··· Task data ···

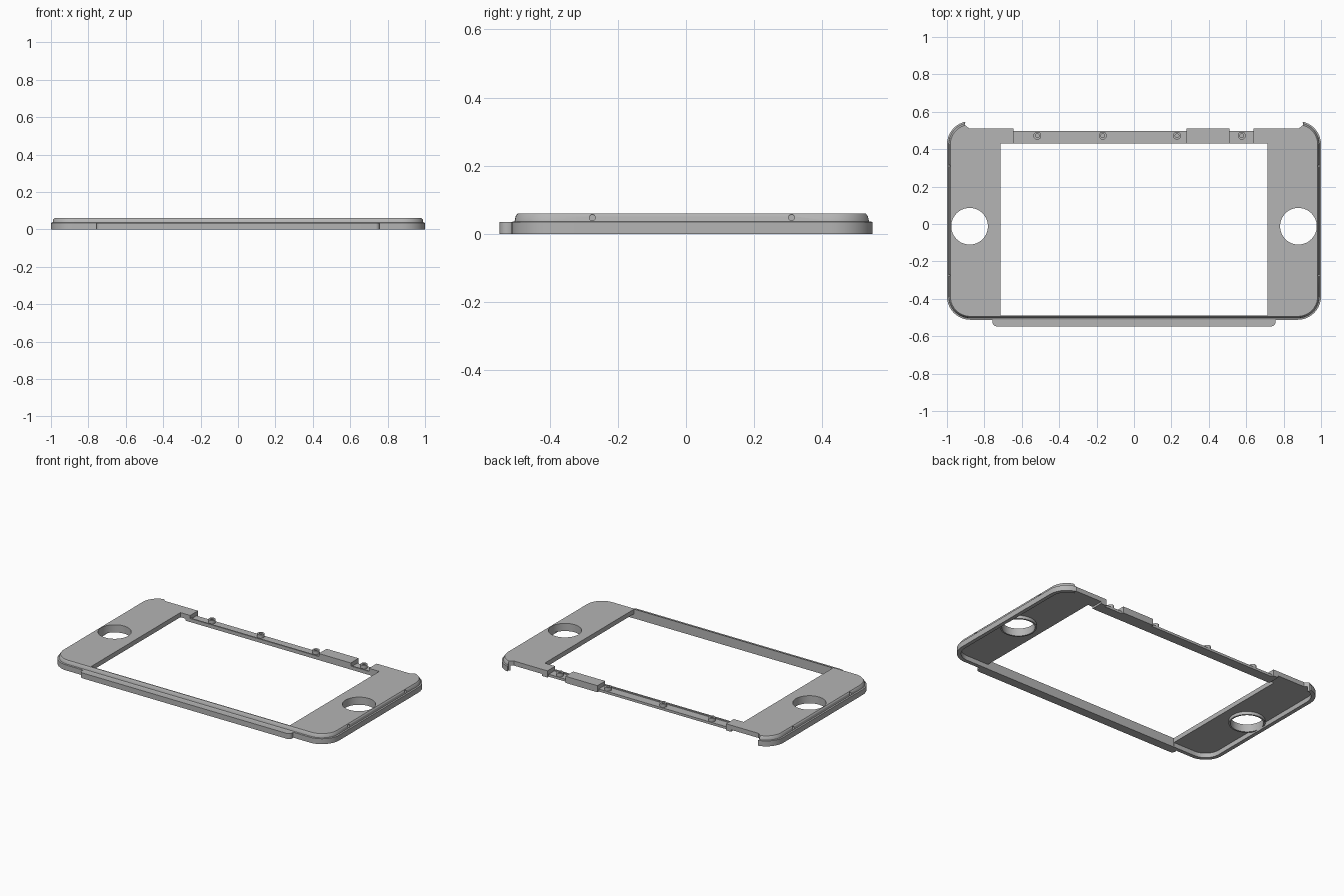
import bpy, bmesh
from math import pi, cos, sin, radians

cube = bpy.data.objects.get("Cube")
if cube:
    bpy.data.objects.remove(cube, do_unlink=True)

grey = bpy.data.materials.new("mid_grey")
grey.use_nodes = True
grey.diffuse_color = (0.46, 0.46, 0.46, 1)
grey.node_tree.nodes["Principled BSDF"].inputs["Base Color"].default_value = (0.46, 0.46, 0.46, 1)


def rounded(x0, x1, y0, y1, r, z, steps=10):
    """Rounded rectangle outline at height z, anticlockwise."""
    pts = []
    corners = [(x1 - r, y1 - r), (x0 + r, y1 - r), (x0 + r, y0 + r), (x1 - r, y0 + r)]
    for i, (cx, cy) in enumerate(corners):
        for k in range(steps + 1):
            a = (i + k / steps) * pi / 2
            pts.append((cx + r * cos(a), cy + r * sin(a), z))
    return pts


def circle(x, y, r, z, n):
    return [(x + r * cos(2 * pi * i / n), y + r * sin(2 * pi * i / n), z) for i in range(n)]


def loft(name, rings, tube=False):
    """Skin a stack of outlines; cap the ends, or join last to first for a tube."""
    bm = bmesh.new()
    loops = [[bm.verts.new(p) for p in ring] for ring in rings]
    n = len(loops[0])
    pairs = list(zip(loops, loops[1:]))
    if tube:
        pairs.append((loops[-1], loops[0]))
    else:
        bm.faces.new(loops[0][::-1])
        bm.faces.new(loops[-1])
    for a, b in pairs:
        for i in range(n):
            j = (i + 1) % n
            bm.faces.new((a[i], a[j], b[j], b[i]))
    bmesh.ops.recalc_face_normals(bm, faces=bm.faces)
    mesh = bpy.data.meshes.new(name)
    bm.to_mesh(mesh)
    bm.free()
    mesh.materials.append(grey)
    ob = bpy.data.objects.new(name, mesh)
    bpy.context.collection.objects.link(ob)
    return ob


def prism(name, outline, z0, z1):
    return loft(name, [[(x, y, z) for x, y in outline] for z in (z0, z1)])


def box(name, x0, x1, y0, y1, z0, z1):
    return prism(name, [(x0, y0), (x1, y0), (x1, y1), (x0, y1)], z0, z1)


def activate(ob):
    bpy.ops.object.select_all(action='DESELECT')
    ob.select_set(True)
    bpy.context.view_layer.objects.active = ob


def cut(target, cutter):
    cutter.hide_render = True
    mod = target.modifiers.new("cut", 'BOOLEAN')
    mod.operation = 'DIFFERENCE'
    mod.solver = 'EXACT'
    mod.object = cutter
    activate(target)
    bpy.ops.object.modifier_apply(modifier=mod.name)
    bpy.data.objects.remove(cutter, do_unlink=True)


def tube(name, x, y, r_out, r_in, z0, z1, n):
    return loft(name, [circle(x, y, r, z, n) for r, z in
                       ((r_out, z0), (r_out, z1), (r_in, z1), (r_in, z0))], tube=True)


# Stepped body: wide lower rim, narrower tapered top
def body_ring(inset, z):
    return rounded(-1 + inset, 1 - inset, -0.512 + inset, 0.55 - inset, 0.125 - inset, z)

frame = loft("frame", [body_ring(0, 0), body_ring(0, 0.035),
                       body_ring(0.009, 0.037), body_ring(0.012, 0.052), body_ring(0.018, 0.06)])

# Hollow undersides at both ends, shallower under the back strip
for x0, x1 in ((-0.975, -0.7), (0.7, 0.975)):
    cut(frame, loft("end_hollow", [rounded(x0, x1, -0.487, 0.525, 0.1, z) for z in (-0.1, 0.03)]))
    mid = (0.68, 0.85) if x0 > 0 else (-0.85, -0.68)
    cut(frame, box("inner_hollow", *mid, -0.487, 0.525, -0.1, 0.03))
cut(frame, box("back_hollow", -0.75, 0.75, 0.4, 0.6, -0.1, 0.017))

# Screen window and open back edge between the corner tips
cut(frame, box("window", -0.715, 0.715, -0.488, 0.43, -0.2, 0.2))
cut(frame, prism("back_opening", [(-0.88, 0.51), (0.88, 0.51), (0.905, 0.53), (0.89, 0.6),
                                  (-0.89, 0.6), (-0.905, 0.53)], -0.2, 0.2))

# Lowered shelves along the back strip, with a low lip on the window side
for x0, x1 in ((-0.645, 0.28), (0.51, 0.64)):
    cut(frame, box("shelf", x0, x1, 0.44, 0.6, 0.033, 0.2))
    cut(frame, box("shelf_lip", x0, x1, 0.4, 0.5, 0.04, 0.2))
    cut(frame, box("shelf_edge", x0, x1, 0.496, 0.6, -0.2, 0.2))

# Round openings and small screw holes in the end walls
for x in (-0.879, 0.879):
    cut(frame, loft("round_opening", [circle(x, -0.012, 0.098, z, 48) for z in (-0.2, 0.2)]))
for side in (-1, 1):
    for y in (-0.275, 0.31):
        pin = loft("side_hole", [[(side * x, y + a, 0.048 + b) for a, b, _ in circle(0, 0, 0.009, 0, 16)]
                                 for x in (0.978, 1.1)])
        cut(frame, pin)

# Collars under the round openings
parts = [frame]
for name, x in (("right_collar", -0.879), ("left_collar", 0.879)):
    parts.append(tube(name, x, -0.012, 0.108, 0.098, 0.01, 0.03, 48))

# Screw bosses on the shelves
for i, x in enumerate((-0.517, -0.167, 0.23, 0.576)):
    parts.append(tube(f"screw_boss_{i + 1}", x, 0.472, 0.021, 0.01, 0.032, 0.055, 24))

# Front ledge with rounded outer corners
parts.append(loft("front_ledge", [rounded(-0.757, 0.757, -0.547, -0.5, 0.022, z, 6)
                                  for z in (0, 0.035)]))

for ob in parts:
    activate(ob)
    bpy.ops.object.shade_smooth_by_angle(angle=radians(30))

···

Return only the part of the records above that opens with the line containing "mod.solver = 'EXACT'" and closes with the line containing "# Screen window", ends included.

    mod.solver = 'EXACT'
    mod.object = cutter
    activate(target)
    bpy.ops.object.modifier_apply(modifier=mod.name)
    bpy.data.objects.remove(cutter, do_unlink=True)


def tube(name, x, y, r_out, r_in, z0, z1, n):
    return loft(name, [circle(x, y, r, z, n) for r, z in
                       ((r_out, z0), (r_out, z1), (r_in, z1), (r_in, z0))], tube=True)


# Stepped body: wide lower rim, narrower tapered top
def body_ring(inset, z):
    return rounded(-1 + inset, 1 - inset, -0.512 + inset, 0.55 - inset, 0.125 - inset, z)

frame = loft("frame", [body_ring(0, 0), body_ring(0, 0.035),
                       body_ring(0.009, 0.037), body_ring(0.012, 0.052), body_ring(0.018, 0.06)])

# Hollow undersides at both ends, shallower under the back strip
for x0, x1 in ((-0.975, -0.7), (0.7, 0.975)):
    cut(frame, loft("end_hollow", [rounded(x0, x1, -0.487, 0.525, 0.1, z) for z in (-0.1, 0.03)]))
    mid = (0.68, 0.85) if x0 > 0 else (-0.85, -0.68)
    cut(frame, box("inner_hollow", *mid, -0.487, 0.525, -0.1, 0.03))
cut(frame, box("back_hollow", -0.75, 0.75, 0.4, 0.6, -0.1, 0.017))

# Screen window and open back edge between the corner tips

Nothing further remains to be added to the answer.